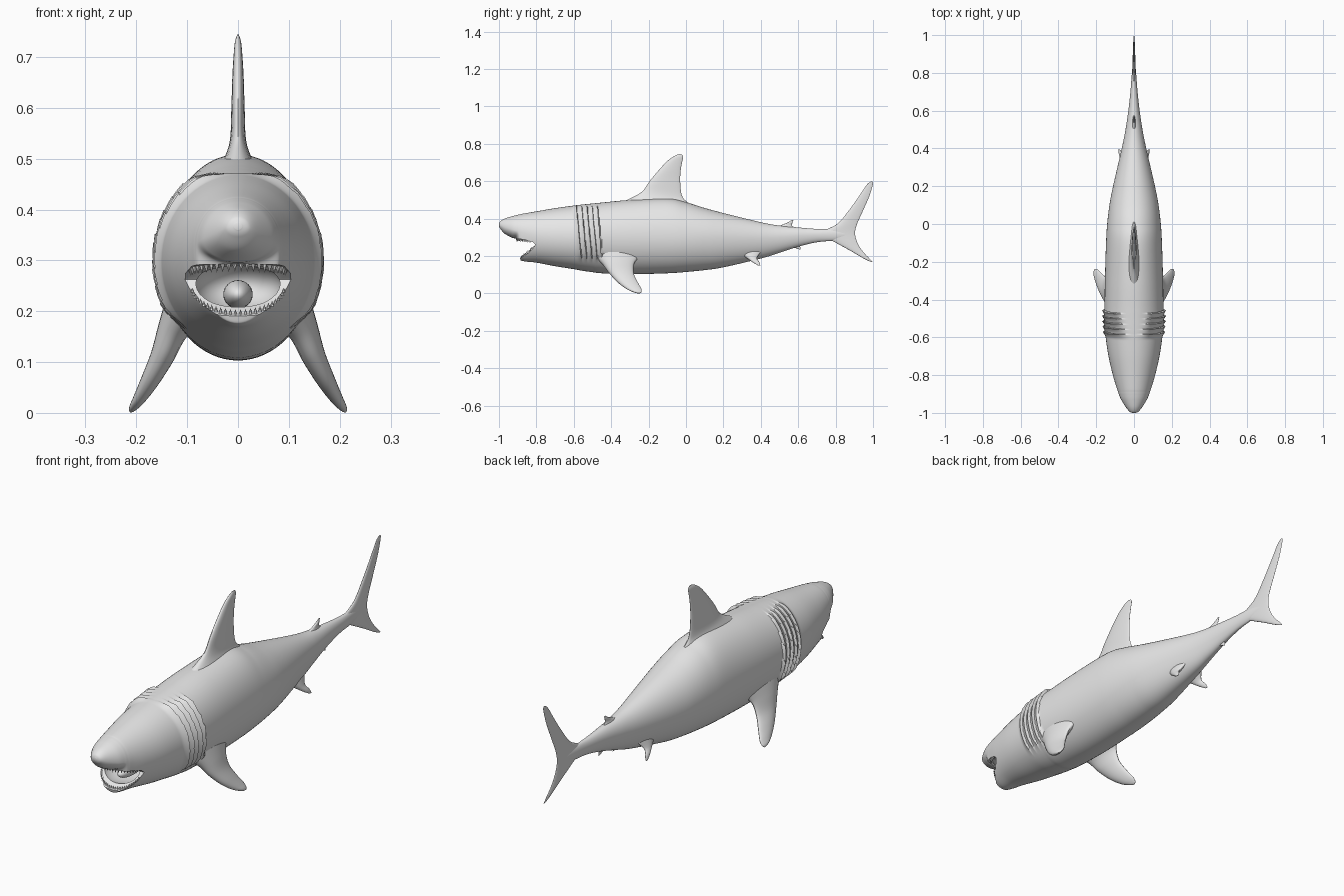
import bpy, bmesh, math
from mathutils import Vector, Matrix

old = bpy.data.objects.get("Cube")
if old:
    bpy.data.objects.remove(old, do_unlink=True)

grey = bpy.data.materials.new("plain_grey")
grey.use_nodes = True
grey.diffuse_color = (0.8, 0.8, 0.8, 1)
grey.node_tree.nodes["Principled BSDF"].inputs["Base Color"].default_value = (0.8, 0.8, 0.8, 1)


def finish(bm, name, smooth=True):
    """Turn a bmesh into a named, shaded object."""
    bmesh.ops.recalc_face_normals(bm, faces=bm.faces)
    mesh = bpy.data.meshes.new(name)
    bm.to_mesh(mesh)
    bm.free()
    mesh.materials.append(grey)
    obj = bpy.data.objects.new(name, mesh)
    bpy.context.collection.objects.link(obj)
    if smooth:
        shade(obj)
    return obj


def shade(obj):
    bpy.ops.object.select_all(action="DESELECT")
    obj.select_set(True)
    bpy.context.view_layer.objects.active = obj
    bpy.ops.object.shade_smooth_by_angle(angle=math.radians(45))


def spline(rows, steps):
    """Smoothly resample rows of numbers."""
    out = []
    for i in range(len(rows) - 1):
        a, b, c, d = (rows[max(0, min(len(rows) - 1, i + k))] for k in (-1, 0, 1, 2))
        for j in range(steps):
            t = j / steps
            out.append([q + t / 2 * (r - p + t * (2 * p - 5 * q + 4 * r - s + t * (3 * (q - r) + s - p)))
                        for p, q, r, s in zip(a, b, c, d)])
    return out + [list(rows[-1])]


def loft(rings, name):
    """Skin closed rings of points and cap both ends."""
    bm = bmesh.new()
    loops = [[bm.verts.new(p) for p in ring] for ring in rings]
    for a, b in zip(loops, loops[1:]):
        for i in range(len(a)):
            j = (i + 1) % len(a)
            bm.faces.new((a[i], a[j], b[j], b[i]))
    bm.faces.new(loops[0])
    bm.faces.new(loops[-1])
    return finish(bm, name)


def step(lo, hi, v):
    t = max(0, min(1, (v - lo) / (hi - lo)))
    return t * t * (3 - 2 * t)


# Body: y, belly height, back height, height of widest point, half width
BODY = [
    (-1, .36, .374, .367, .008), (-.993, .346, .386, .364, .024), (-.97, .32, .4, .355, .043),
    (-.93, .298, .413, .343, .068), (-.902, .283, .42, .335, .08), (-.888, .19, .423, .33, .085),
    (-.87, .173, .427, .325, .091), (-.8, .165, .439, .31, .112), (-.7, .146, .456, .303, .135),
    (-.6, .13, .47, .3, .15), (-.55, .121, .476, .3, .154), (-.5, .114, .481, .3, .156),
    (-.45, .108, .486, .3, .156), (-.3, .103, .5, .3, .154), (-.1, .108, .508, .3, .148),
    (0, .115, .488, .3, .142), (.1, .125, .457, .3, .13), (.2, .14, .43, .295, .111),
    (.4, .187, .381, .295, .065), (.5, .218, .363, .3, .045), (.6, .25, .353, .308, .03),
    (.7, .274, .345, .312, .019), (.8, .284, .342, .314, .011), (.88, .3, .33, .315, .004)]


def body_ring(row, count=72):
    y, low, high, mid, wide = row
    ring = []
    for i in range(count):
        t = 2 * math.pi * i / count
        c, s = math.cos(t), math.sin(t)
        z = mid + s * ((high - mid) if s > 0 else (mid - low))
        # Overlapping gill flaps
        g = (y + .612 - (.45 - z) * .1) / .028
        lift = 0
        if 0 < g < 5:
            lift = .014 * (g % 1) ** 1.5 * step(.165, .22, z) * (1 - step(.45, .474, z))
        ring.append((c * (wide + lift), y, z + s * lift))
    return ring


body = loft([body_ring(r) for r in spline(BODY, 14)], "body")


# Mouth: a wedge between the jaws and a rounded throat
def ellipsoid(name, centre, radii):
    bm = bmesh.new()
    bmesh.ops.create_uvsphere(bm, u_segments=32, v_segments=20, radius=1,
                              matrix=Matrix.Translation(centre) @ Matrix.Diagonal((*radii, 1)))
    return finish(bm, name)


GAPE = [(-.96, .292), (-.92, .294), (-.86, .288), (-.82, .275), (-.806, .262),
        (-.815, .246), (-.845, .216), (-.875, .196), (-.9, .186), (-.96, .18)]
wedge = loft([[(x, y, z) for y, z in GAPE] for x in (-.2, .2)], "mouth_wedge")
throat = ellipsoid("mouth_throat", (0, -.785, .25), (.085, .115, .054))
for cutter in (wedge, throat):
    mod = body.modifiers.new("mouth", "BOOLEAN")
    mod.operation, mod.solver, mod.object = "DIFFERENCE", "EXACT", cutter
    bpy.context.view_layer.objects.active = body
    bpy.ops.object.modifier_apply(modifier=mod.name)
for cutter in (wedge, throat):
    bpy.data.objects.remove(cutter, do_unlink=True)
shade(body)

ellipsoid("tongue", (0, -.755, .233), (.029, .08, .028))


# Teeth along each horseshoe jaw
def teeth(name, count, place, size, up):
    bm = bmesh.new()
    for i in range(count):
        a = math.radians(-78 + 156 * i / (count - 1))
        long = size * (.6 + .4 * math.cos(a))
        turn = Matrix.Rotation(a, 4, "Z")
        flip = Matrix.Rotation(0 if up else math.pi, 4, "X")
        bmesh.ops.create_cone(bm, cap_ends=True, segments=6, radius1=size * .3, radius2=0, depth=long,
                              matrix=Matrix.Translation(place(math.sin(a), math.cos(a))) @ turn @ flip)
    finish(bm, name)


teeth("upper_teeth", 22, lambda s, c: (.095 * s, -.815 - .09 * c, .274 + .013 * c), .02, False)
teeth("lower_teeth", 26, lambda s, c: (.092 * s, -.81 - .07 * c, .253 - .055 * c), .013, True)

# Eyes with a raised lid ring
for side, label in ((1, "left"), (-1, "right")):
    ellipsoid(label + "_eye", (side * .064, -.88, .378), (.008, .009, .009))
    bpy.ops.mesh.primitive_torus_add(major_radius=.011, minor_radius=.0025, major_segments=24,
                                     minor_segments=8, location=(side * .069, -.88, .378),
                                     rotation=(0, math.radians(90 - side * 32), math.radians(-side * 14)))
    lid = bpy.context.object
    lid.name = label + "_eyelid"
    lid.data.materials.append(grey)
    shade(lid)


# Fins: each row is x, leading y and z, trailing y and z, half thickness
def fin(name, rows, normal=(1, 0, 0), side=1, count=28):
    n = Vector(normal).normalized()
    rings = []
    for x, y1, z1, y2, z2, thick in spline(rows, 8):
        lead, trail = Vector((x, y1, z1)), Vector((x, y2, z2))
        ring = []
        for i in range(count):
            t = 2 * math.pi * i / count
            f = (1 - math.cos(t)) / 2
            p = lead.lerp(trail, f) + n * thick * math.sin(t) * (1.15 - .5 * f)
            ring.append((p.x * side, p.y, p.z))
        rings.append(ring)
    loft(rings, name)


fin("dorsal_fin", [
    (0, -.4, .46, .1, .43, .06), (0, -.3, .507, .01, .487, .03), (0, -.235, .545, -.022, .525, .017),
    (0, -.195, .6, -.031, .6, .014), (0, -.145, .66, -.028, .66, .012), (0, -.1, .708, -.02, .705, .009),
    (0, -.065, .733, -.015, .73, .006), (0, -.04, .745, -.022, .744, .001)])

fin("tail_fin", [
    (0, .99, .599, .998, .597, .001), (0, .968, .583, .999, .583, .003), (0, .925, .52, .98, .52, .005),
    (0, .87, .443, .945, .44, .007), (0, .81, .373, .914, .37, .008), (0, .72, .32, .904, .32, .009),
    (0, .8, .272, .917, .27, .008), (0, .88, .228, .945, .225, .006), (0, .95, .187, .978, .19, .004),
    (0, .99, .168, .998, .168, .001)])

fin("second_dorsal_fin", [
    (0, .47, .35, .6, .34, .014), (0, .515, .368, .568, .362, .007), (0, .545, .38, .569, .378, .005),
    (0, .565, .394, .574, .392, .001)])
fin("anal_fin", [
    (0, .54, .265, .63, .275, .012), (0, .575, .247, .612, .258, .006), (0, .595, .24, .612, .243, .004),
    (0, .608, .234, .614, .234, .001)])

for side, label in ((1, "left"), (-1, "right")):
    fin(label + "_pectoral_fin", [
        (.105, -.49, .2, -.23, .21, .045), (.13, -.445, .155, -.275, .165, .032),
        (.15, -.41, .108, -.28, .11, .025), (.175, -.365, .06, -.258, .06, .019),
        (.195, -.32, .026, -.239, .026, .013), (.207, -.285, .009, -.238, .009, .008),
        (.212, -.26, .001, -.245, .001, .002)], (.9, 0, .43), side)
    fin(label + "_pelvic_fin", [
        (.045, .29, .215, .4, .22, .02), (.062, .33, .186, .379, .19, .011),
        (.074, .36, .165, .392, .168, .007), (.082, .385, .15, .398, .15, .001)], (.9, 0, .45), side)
_ _ _
## [What this task involves]
The answer must be an exact copy of the lines from the one containing "(0, .608, .234, .614, .234, .001)])" through the last line of the records, both included.

## [Solution to the problem]
    (0, .608, .234, .614, .234, .001)])

for side, label in ((1, "left"), (-1, "right")):
    fin(label + "_pectoral_fin", [
        (.105, -.49, .2, -.23, .21, .045), (.13, -.445, .155, -.275, .165, .032),
        (.15, -.41, .108, -.28, .11, .025), (.175, -.365, .06, -.258, .06, .019),
        (.195, -.32, .026, -.239, .026, .013), (.207, -.285, .009, -.238, .009, .008),
        (.212, -.26, .001, -.245, .001, .002)], (.9, 0, .43), side)
    fin(label + "_pelvic_fin", [
        (.045, .29, .215, .4, .22, .02), (.062, .33, .186, .379, .19, .011),
        (.074, .36, .165, .392, .168, .007), (.082, .385, .15, .398, .15, .001)], (.9, 0, .45), side)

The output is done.